The U.S. has closed the racial gap on COVID-19 vaccination, according to data from the Kaiser Family Foundation (KFF), and the Biden administration is taking credit for the win.
According to the latest survey data from KFF’s COVID-19 Vaccine Monitor Dashboard, 73% of Hispanic adults reported being at least partially vaccinated, along with 70% of Black adults and 71% of white adults.
Back in May — prior to President Biden’s “month of action” — the same survey showed rates of 57%, 56%, and 65%, respectively, noted Marcella Nunez-Smith, MD, MHS, during a White House COVID-19 Response Team press briefing on Tuesday.
Disparities in vaccine uptake stemmed from barriers to access as well as concerns over safety and efficacy, which were often rooted in misinformation, explained Nunez-Smith, chair of the COVID-19 Health Equity Task Force.

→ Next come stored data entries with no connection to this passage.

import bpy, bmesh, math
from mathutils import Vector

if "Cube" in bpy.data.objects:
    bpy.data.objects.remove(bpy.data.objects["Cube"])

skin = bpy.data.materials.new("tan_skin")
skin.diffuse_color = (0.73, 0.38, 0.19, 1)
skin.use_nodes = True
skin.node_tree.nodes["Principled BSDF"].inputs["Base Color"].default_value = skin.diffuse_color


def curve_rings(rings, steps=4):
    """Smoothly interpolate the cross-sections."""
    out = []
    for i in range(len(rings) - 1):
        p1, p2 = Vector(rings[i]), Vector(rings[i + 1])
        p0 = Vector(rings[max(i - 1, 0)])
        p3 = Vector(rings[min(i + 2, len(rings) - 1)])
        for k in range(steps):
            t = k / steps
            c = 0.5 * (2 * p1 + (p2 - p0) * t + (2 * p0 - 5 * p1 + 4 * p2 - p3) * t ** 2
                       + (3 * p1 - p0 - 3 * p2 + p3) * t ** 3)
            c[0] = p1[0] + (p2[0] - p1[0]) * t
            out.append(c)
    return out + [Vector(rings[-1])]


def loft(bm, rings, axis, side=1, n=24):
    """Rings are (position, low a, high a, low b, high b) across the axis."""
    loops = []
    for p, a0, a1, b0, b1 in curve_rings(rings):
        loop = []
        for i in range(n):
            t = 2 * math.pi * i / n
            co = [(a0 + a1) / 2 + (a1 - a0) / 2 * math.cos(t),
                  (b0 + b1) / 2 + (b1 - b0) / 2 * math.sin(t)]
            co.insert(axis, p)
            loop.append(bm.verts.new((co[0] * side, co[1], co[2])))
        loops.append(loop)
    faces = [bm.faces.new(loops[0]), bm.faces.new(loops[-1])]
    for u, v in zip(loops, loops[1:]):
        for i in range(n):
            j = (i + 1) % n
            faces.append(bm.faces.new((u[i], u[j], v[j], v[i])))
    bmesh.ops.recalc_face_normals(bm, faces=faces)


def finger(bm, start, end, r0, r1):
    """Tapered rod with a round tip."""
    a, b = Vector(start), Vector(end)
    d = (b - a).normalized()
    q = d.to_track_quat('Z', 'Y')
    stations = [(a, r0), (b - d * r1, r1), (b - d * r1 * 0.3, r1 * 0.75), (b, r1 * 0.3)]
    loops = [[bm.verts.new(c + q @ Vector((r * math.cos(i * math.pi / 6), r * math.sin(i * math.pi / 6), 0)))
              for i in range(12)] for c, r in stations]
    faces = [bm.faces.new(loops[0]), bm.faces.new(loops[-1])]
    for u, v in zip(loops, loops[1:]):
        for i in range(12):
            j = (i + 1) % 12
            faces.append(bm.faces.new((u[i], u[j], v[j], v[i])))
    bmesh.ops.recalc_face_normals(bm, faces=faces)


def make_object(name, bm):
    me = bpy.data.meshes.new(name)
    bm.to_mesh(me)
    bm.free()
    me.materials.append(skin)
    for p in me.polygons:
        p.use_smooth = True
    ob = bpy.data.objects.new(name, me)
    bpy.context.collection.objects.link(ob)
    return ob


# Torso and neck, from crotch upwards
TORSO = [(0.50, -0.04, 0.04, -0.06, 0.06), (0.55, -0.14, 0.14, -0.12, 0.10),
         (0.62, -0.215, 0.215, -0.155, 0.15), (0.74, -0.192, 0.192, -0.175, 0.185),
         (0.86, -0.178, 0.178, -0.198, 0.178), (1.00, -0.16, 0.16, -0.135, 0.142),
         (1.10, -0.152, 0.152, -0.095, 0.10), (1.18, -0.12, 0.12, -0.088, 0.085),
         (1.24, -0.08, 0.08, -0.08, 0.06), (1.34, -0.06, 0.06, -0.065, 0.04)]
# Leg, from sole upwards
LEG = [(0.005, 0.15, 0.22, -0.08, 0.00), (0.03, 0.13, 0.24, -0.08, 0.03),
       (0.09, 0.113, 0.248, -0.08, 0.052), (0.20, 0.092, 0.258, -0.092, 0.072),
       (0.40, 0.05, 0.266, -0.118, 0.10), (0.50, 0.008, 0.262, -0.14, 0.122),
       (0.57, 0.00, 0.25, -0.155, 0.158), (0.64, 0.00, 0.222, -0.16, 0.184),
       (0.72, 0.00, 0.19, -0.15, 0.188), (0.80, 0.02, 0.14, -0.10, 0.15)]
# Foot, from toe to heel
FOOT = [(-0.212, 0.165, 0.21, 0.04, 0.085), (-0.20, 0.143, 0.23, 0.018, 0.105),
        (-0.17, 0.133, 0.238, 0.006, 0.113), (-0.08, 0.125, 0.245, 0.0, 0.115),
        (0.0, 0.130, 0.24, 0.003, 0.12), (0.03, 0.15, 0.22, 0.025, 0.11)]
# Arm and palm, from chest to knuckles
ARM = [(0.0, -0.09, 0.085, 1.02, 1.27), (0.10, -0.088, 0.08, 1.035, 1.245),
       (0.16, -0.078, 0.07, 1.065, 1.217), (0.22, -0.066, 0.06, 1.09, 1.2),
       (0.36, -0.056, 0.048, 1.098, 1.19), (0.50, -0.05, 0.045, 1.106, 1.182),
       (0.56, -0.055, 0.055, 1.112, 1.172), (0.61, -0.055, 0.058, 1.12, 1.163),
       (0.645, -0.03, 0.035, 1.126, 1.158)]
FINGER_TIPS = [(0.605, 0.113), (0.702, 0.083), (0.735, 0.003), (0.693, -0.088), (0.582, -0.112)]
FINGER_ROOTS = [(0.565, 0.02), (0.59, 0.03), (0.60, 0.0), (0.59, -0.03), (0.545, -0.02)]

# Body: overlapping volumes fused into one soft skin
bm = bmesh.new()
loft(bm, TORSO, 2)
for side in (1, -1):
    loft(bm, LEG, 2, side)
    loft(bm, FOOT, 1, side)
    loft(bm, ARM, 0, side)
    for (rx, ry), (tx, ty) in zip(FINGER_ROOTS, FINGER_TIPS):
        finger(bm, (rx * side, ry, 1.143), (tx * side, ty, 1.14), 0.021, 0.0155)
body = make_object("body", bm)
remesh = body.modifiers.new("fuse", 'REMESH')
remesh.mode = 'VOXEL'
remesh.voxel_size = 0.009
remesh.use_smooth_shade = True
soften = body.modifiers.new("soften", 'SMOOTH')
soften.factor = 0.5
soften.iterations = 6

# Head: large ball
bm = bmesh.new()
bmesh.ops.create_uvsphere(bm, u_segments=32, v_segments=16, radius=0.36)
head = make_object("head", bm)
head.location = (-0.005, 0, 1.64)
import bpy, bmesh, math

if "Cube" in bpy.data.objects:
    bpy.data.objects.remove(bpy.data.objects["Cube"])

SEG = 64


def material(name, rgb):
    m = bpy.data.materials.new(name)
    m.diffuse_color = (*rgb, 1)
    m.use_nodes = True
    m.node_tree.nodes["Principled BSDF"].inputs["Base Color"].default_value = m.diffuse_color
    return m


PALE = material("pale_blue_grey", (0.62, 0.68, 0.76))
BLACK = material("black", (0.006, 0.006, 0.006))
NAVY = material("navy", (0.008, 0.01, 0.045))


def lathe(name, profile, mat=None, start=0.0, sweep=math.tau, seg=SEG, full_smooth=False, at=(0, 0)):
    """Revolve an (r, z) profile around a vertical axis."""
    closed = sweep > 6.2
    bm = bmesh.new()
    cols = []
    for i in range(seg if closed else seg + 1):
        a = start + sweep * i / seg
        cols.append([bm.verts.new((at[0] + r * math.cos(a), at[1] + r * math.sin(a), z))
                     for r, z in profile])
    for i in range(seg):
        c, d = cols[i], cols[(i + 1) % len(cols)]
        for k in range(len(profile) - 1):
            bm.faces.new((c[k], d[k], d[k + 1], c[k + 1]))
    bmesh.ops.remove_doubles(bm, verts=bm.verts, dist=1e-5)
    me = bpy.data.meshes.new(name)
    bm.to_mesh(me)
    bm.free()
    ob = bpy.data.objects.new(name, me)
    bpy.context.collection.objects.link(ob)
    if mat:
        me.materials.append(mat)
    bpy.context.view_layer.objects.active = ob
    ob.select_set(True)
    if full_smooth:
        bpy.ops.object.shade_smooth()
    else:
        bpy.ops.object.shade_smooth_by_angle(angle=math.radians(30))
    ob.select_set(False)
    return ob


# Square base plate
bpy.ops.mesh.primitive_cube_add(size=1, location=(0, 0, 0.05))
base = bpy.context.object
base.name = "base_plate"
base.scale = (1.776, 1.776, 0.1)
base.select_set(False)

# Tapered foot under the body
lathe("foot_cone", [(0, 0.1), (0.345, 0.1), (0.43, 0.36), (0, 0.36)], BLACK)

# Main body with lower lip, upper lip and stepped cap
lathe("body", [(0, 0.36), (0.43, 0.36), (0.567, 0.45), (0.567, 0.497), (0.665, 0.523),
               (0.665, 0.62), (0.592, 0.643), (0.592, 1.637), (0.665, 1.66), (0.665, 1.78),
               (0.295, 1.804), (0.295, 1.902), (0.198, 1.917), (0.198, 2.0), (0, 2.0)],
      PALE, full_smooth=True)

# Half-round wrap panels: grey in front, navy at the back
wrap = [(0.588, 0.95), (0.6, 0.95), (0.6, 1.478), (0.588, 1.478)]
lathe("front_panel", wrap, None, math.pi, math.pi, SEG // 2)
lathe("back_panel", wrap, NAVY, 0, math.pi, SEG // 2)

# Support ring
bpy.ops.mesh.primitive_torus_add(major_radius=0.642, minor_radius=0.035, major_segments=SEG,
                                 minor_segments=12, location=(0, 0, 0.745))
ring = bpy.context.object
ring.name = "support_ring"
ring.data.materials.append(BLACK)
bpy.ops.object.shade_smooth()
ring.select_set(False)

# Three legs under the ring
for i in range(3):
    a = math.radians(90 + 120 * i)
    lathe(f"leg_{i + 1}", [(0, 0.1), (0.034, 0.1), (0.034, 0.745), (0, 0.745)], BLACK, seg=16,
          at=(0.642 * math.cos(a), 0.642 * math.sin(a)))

And the closing of that gap, “that’s the result of intentional work to address those barriers, to address those concerns,” she said.
Response Team coordinator Jeffrey Zients credited the Biden administration’s “relentless focus on advancing equity” and its efforts to reach the hardest-hit and most vulnerable communities.
Other research also supports the findings from KFF dashboard’s, Nunez-Smith noted.
The Pew Research Center survey, which includes 10,000 respondents, found that 76% of Hispanic adults had received at least one COVID-19 shot, along with 72% of white adults and 70% of Black adults. And CDC’s National Immunization Survey, which polled 19,000 respondents by phone, found rates of 78%, 76%, and 73%, respectively.